When the brand ‘Contax’ comes to mind, first thing many people, including myself, think of is ‘Contax T2’ or the better T3. Contax T2 and T3 are undeniably very good, according to many reviews. As such, they are very difficult to hunt, prices have shot up as well. Before TVS, there’s also many other models such as TV 1 or 2 or 3. Coming from Singapore, which is not really a film photography paradise, it is even harder to find a T2 or T3. So, I will make do with a Contax TVS.
Settings and Auto-focus
Contax TVS is a semi-manual point-and-shoot camera in which you can control the Aperture and the focusing. You have no control of shutter speed. If you don’t fancy manual, you can always put your mode as ‘P’ (Programme) and choose ‘AF’ (Auto-Focusing). However, after a few rolls of film, I find that the AF is not too reliable. I have quite a few pictures totally out of focus. So, you really need to be 100% sure that your focusing indicator shows a ‘dot’ instead of ‘>’ or ‘> <‘. The dot means subject is in focus and the latter means it’s out of focus. As you cannot control the shutter speed, your moving subject is gonna be blurry, especially in a dim environment. But if you are in super sunny weather, the shutter speed will be at least 1/250 and images will be pretty sharp! Overall, this camera is not suitable for street photography but good for other casual photo shooting, such as taking a casual portrait and scenery.
Design and lens
The design of Contax TVS is charming and sides towards minimalism. The body is made of Titanium, hence the ‘T’. On the camera, there are 2 tiny LCD screens, one shows you the number of shots you have taken (which is forever switch on), another one is to show the choice of flash and exposure compensation. On the camera, there are buttons to choose flash mode, timer, and shutter, as well as paranoma mode (beside viewfinder).

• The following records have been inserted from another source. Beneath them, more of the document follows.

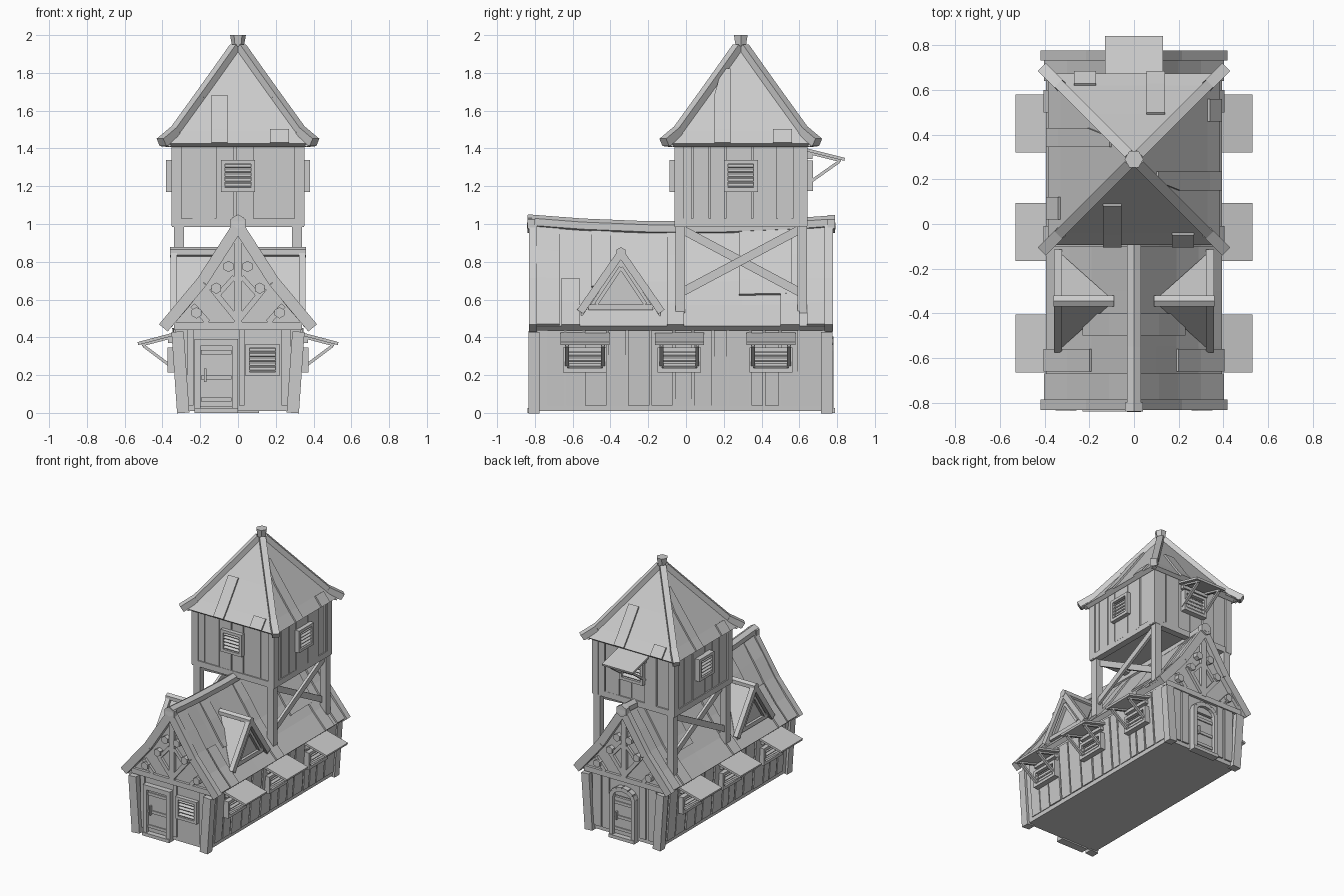
import bpy, bmesh, math, random
from mathutils import Matrix, Vector as V

random.seed(4)
if "Cube" in bpy.data.objects:
    bpy.data.objects.remove(bpy.data.objects["Cube"])

grey = bpy.data.materials.new("plain grey")
grey.use_nodes = True
grey.diffuse_color = (0.6, 0.6, 0.6, 1)
grey.node_tree.nodes["Principled BSDF"].inputs["Base Color"].default_value = grey.diffuse_color
IDENT = Matrix()


def finish(name, bm):
    bmesh.ops.recalc_face_normals(bm, faces=bm.faces)
    mesh = bpy.data.meshes.new(name)
    bm.to_mesh(mesh)
    bm.free()
    mesh.materials.append(grey)
    ob = bpy.data.objects.new(name, mesh)
    bpy.context.collection.objects.link(ob)
    return ob


def box(bm, lo, hi, m=IDENT):
    lo, hi = V(lo), V(hi)
    t = m @ Matrix.Translation((lo + hi) / 2) @ Matrix.Diagonal((*(hi - lo), 1))
    bmesh.ops.create_cube(bm, size=1, matrix=t)


def beam(bm, p, q, w, d, hint=(0, -1, 0), m=IDENT, sides=4):
    """Bar from p to q, d thick along the hint and w wide across it."""
    p, q = V(p), V(q)
    z = (q - p).normalized()
    x = V(hint).cross(z).normalized()
    rot = Matrix((x, z.cross(x), z)).transposed().to_4x4()
    t = m @ Matrix.Translation((p + q) / 2) @ rot
    if sides == 4:
        bmesh.ops.create_cube(bm, size=1, matrix=t @ Matrix.Diagonal((w, d, (q - p).length, 1)))
    else:
        bmesh.ops.create_cone(bm, cap_ends=True, segments=sides, radius1=w / 2, radius2=w / 2,
                              depth=(q - p).length, matrix=t)


def prism(bm, outline, y0, y1, m=IDENT):
    """Outline in x and z, pushed along y."""
    a, b = [[bm.verts.new(m @ V((x, y, z))) for x, z in outline] for y in (y0, y1)]
    bm.faces.new(a)
    bm.faces.new(b[::-1])
    for i in range(len(a)):
        j = (i + 1) % len(a)
        bm.faces.new((a[i], a[j], b[j], b[i]))


def slab(bm, point, us, vs, top, bottom):
    """Closed curved slab: point(u, v, height) sampled on a grid."""
    g = {(i, j, k): bm.verts.new(point(u, v, h)) for i, u in enumerate(us)
         for j, v in enumerate(vs) for k, h in enumerate((bottom, top))}
    n, o = len(us) - 1, len(vs) - 1
    for i in range(n):
        for j in range(o):
            for k in (0, 1):
                bm.faces.new([g[i + a, j + b, k] for a, b in ((0, 0), (1, 0), (1, 1), (0, 1))])
    for i in range(n):
        for j in (0, o):
            bm.faces.new((g[i, j, 0], g[i + 1, j, 0], g[i + 1, j, 1], g[i, j, 1]))
    for j in range(o):
        for i in (0, n):
            bm.faces.new((g[i, j, 0], g[i, j + 1, 0], g[i, j + 1, 1], g[i, j, 1]))


def frame(turn, x=0, y=0, z=0):
    """Wall frame: local -y points out of the wall."""
    return Matrix.Translation((x, y, z)) @ Matrix.Rotation(math.radians(turn), 4, "Z")


# House body
bm = bmesh.new()
prism(bm, [(-.305, .01), (.305, .01), (.335, .44), (.34, .47), (.17, .69), (0, .95),
           (-.17, .69), (-.34, .47), (-.335, .44)], -.79, .74)
finish("house_walls", bm)

bm = bmesh.new()
for s in (-1, 1):
    for y in (-.805, .745):
        beam(bm, (s * .29, y, 0), (s * .32, y, .43), .065, .06)
    y = -.74
    while y < .68:
        w = random.uniform(.07, .13)
        beam(bm, (s * .306, y + w / 2, .04), (s * .336, y + w / 2, .45), w - .012,
             random.uniform(.012, .026), (s, 0, 0))
        y += w
finish("wall_planks", bm)

# Main roof, sagging in the middle
PROFILE = [(0, 1.0), (.1, .845), (.19, .705), (.29, .575), (.395, .46)]


def sag(y):
    return .035 * (abs(y) / .8) ** 2 - .02


def roof_point(side):
    def point(u, y, h):
        i = min(int(u), 3)
        f = u - i
        (xa, za), (xb, zb) = PROFILE[i], PROFILE[i + 1]
        n = V((za - zb, 0, xb - xa)).normalized() * h
        x = max(0, xa + (xb - xa) * f + n.x) if u > 0 else 0
        return V((side * x, y, za + (zb - za) * f + n.z + sag(y) * (1 - u / 4)))
    return point


YS = [-.815, -.55, -.3, 0, .3, .55, .765]
bm = bmesh.new()
for s in (-1, 1):
    slab(bm, roof_point(s), [0, 1, 2, 3, 4], YS, 0, -.035)
finish("main_roof", bm)

bm = bmesh.new()
for s in (-1, 1):
    for y, w, u0, u1 in ((-.81, .14, 0, 3.98), (-.66, .1, 2, 4), (-.5, .1, 0, 2.3), (-.1, .09, 0, 4),
                         (.28, .28, .2, 2.6), (.5, .1, 2.6, 4), (.64, .12, 0, 3.98)):
        us = [u0] + [u for u in (1, 2, 3) if u0 < u < u1] + [u1]
        slab(bm, roof_point(s), us, [y, y + w], .013, -.01)
finish("roof_planks", bm)

bm = bmesh.new()
RIDGE = [-.84, -.55, -.2, .2, .55, .79]
for a, b in zip(RIDGE, RIDGE[1:]):
    beam(bm, (0, a, .995 + sag(a)), (0, b, .995 + sag(b)), .075, .075, (0, 0, 1), sides=6)
for y in (-.82, .77):
    beam(bm, (0, y - .02, 1.0), (0, y + .02, 1.0), .095, .095, (0, 0, 1), sides=6)
finish("ridge_beam", bm)

bm = bmesh.new()
for s in (-1, 1):
    for y in (-.81, .755):
        for a, b in zip(PROFILE[::2], PROFILE[2::2]):
            beam(bm, (s * a[0], y, a[1] - .01), (s * b[0], y, b[1] - .01), .06, .045)
finish("barge_boards", bm)

# Gable timbers and knobs, front and back
bm = bmesh.new()
for m in (frame(0, y=-.79), frame(180, y=.74)):
    box(bm, (-.34, -.02, .44), (.34, .01, .48), m)
    box(bm, (-.022, -.022, .47), (.022, .01, .95), m)
    for s in (-1, 1):
        beam(bm, (s * .01, -.005, .5), (s * .14, -.005, .66), .03, .03, m=m)
        beam(bm, (s * .02, -.005, .72), (s * .11, -.005, .62), .025, .03, m=m)
        beam(bm, (s * .16, -.005, .48), (s * .24, -.005, .57), .03, .03, m=m)
        for x, z in ((.05, .775), (.115, .66), (.22, .53)):
            beam(bm, (s * x, 0, z), (s * x, -.035, z), .06, .06, (0, 0, 1), m, 6)
finish("gable_timbers", bm)

bm = bmesh.new()
for m, spans in ((frame(0, y=-.79), ((-.27, -.235), (.005, .035), (.23, .28))),
                 (frame(180, y=.74), ((-.27, -.2), (-.19, -.13), (.13, .18), (.2, .27)))):
    for a, b in spans:
        box(bm, (a, -.012, .04), (b, .01, .44), m)
finish("end_wall_planks", bm)


# Doors
def door(name, m, w, h, arched):
    bm = bmesh.new()
    box(bm, (-w + .03, -.018, .03), (w - .03, .01, h - .03), m)
    for s in (-1, 1):
        box(bm, (s * w, -.042, 0), (s * (w - .032), .01, h - .01), m)
    if arched:
        pts = [(math.cos(i * math.pi / 6) * (w - .016), h - .015 + math.sin(i * math.pi / 6) * .065)
               for i in range(7)]
        prism(bm, pts, -.018, .01, m)
        for a, b in zip(pts, pts[1:]):
            beam(bm, (a[0], -.016, a[1]), (b[0], -.016, b[1]), .032, .052, m=m)
    else:
        box(bm, (-w, -.042, h - .035), (w, .01, h), m)
    box(bm, (-w, -.05, 0), (w, .01, .025), m)
    for z in (.06, h * .45, h - .08):
        box(bm, (-w + .035, -.026, z), (w - .035, 0, z + .022), m)
    box(bm, (-w + .05, -.04, h * .42), (-w + .062, -.01, h * .6), m)
    finish(name, bm)


door("front_door", frame(0, x=-.115, y=-.79), .115, .39, False)
door("back_door", frame(180, y=.74), .11, .34, True)


# Slatted windows, optionally under a propped awning
def window(name, m, w, h, slats, rim=.022):
    bm = bmesh.new()
    box(bm, (-w, -.006, -h), (w, .01, h), m)
    for s in (-1, 1):
        box(bm, (s * w, -.032, -h), (s * (w - rim), .01, h), m)
        box(bm, (-w, -.032, s * h), (w, .01, s * (h - rim)), m)
    for i in range(slats):
        z = (h - rim) * (2 * (i + .5) / slats - 1)
        tilt = m @ Matrix.Translation((0, -.014, z)) @ Matrix.Rotation(.6, 4, "X")
        box(bm, (rim - w, -.012, -.004), (w - rim, .012, .004), tilt)
    finish(name, bm)


def awning(name, m, w, reach):
    bm = bmesh.new()
    beam(bm, (0, .03, .12), (0, -reach, .062), w * 2, .016, (0, 0, 1), m)
    for s in (-1, 1):
        x = s * (w - .035)
        beam(bm, (x, 0, .1), (x, -reach + .02, .055), .016, .016, (0, 0, 1), m)
        beam(bm, (x, 0, -.07), (x, -reach + .03, .05), .016, .02, (1, 0, 0), m)
    box(bm, (-w + .02, -.03, .065), (w - .02, 0, .09), m)
    finish(name, bm)


window("front_window", frame(0, .13, -.79, .28), .09, .085, 5)
window("tower_front_window", frame(0, 0, -.055, 1.255), .09, .085, 5)
for s, side in ((1, "left"), (-1, "right")):
    window("tower_" + side + "_window", frame(s * 90, s * .35, .29, 1.255), .09, .085, 5)
    for i, y in enumerate((-.535, -.035, .45)):
        m = frame(s * 90, s * .34, y, .28)
        window(f"{side}_window_{i}", m, .115, .065, 3)
        awning(f"{side}_awning_{i}", m @ Matrix.Translation((0, 0, .025)), .13, .19)
m = frame(180, 0, .64, 1.255)
window("tower_back_window", m, .1, .08, 4)
awning("tower_back_awning", m @ Matrix.Translation((0, 0, .025)), .13, .2)

# Dormers, triangular gables on both slopes
for s, side in ((1, "left"), (-1, "right")):
    m = frame(s * 90, 0, -.345)
    bm = bmesh.new()
    prism(bm, [(-.17, .56), (.17, .56), (0, .82)], -.32, -.08, m)
    for k in (-1, 1):
        pts = [(0, -.345, .845), (0, -.09, .845), (k * .21, -.325, .535), (k * .21, -.345, .535)]
        top = [bm.verts.new(m @ V(p)) for p in pts]
        low = [bm.verts.new(m @ (V(p) - V((0, 0, .03)))) for p in pts]
        bm.faces.new(top)
        bm.faces.new(low[::-1])
        for i in range(4):
            bm.faces.new((top[i], top[i - 1], low[i - 1], low[i]))
        beam(bm, (0, -.34, .845), (k * .215, -.34, .535), .04, .035, m=m)
        beam(bm, (0, -.33, .77), (k * .13, -.33, .575), .02, .03, m=m)
    box(bm, (-.17, -.34, .545), (.17, -.3, .575), m)
    beam(bm, (0, -.36, .85), (0, -.09, .85), .055, .055, (0, 0, 1), m, 6)
    finish(side + "_dormer", bm)

# Tower legs and side braces
bm = bmesh.new()
for s in (-1, 1):
    for y in (-.03, .615):
        box(bm, (s * .285, y - .025, .53), (s * .34, y + .025, 1.0))
    for a, b, x in ((.64, .97, .315), (.97, .64, .295)):
        beam(bm, (s * x, -.02, a), (s * x, .6, b), .045, .02, (1, 0, 0))
finish("tower_legs", bm)

# Tower cabin with planks
bm = bmesh.new()
box(bm, (-.335, -.045, 1.0), (.335, .625, 1.43))
mid = V((0, .29, 0))
for k in range(4):
    m = frame(k * 90, 0, .29)
    box(bm, (-.35, -.35, .985), (.35, -.3, 1.03), m)
    x = -.35
    while x < .33:
        w = min(random.uniform(.08, .15), .35 - x)
        box(bm, (x, -.335 - random.uniform(.004, .016), 1.02), (x + w - .008, -.32, 1.43), m)
        x += w
    box(bm, (-.352, -.352, .99), (-.3, -.3, 1.43), m)
finish("tower_cabin", bm)

# Tower roof, flared hip with hip beams and finial
LEVELS = [(.385, 1.425), (.33, 1.495), (.2, 1.675), (.1, 1.815), (.015, 1.935)]


def hip_point(m, lo, hi):
    def point(u, v, h):
        r, z = LEVELS[u]
        x = lo + (hi - lo) * v
        x = x * r if hi - lo == 2 else max(-r, min(r, x))
        return m @ V((x, -r - h * .8, z + h * .6))
    return point


bm = bmesh.new()
planks = bmesh.new()
hips = bmesh.new()
for k in range(4):
    m = frame(k * 90, 0, .29)
    slab(bm, hip_point(m, -1, 1), range(5), [0, .33, .66, 1], 0, -.03)
    slab(planks, hip_point(m, -.14, -.055), range(3 + k % 2), [0, 1], .012, -.015)
    slab(planks, hip_point(m, .17, .27), range(2), [0, 1], .012, -.015)
    for (ra, za), (rb, zb) in zip([(.4, 1.43)] + LEVELS[1:], LEVELS[1:]):
        if ra != rb:
            beam(hips, m @ V((ra, -ra, za)), m @ V((rb, -rb, zb)), .045, .045, (0, 0, 1))
    beam(hips, m @ V((.405, -.405, 1.432)), m @ V((.33, -.33, 1.495)), .05, .045, (0, 0, 1))
finish("tower_roof", bm)
finish("tower_roof_planks", planks)
finish("hip_beams", hips)

bm = bmesh.new()
bmesh.ops.create_cone(bm, cap_ends=True, segments=6, radius1=.028, radius2=.042, depth=.075,
                      matrix=Matrix.Translation((0, .29, 1.9625)) @ Matrix.Rotation(math.pi / 6, 4, "Z"))
finish("finial", bm)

Contax TVS has a Vario Sonnar lens with focal length ranging from 28mm to 56mm. At this stage, I don’t really know much about the different lenses, but I do know Sonnar is a very good lens from Carl Zeiss. But what’s with the Vario? I don’t know. Perhaps this is the reason why Contax TVS is not that expensive compared to T2 or T3. Also, I personally find the image from TVS is not as sharp sometimes, especially if the environment is slightly dimmed. That’s the downside when this camera doesn’t allow us to control shutter speed.
To be honest, Contax TVS is not really a good investment to make. Why? The problem of electronic is that they don’t last. Think about it, is your digital point-and-shoot camera you bought 10 years ago still functional? Even if it is, do you realised the image quality is super outdated? And the battery and charger are no longer in the market. Same thing with the Contax TVS. The Kyocera company that manufactured this camera has stopped repairing cameras. And I can assure you that this TVS of mine will stop functioning maybe in the next 10-20 years if I am lucky. Conversely, mechanical camera such as many Nikon/Canon/Pentax SLR can be fixed because they are mechanical. The only part that might malfunction is the meter, but you can always use a light meter app or the Sunny-16 rule.
So, should you buy Contax TVS? I think it depends if you want a long term investment or just want to use it while it lasts. Of course, it’s best if you are so stubborn and insist a T2 or T3 🙂
Lastly, you might want to watch photo-walk my Youtube video with Contax TVS.
Hope you find this article useful in helping you make decision!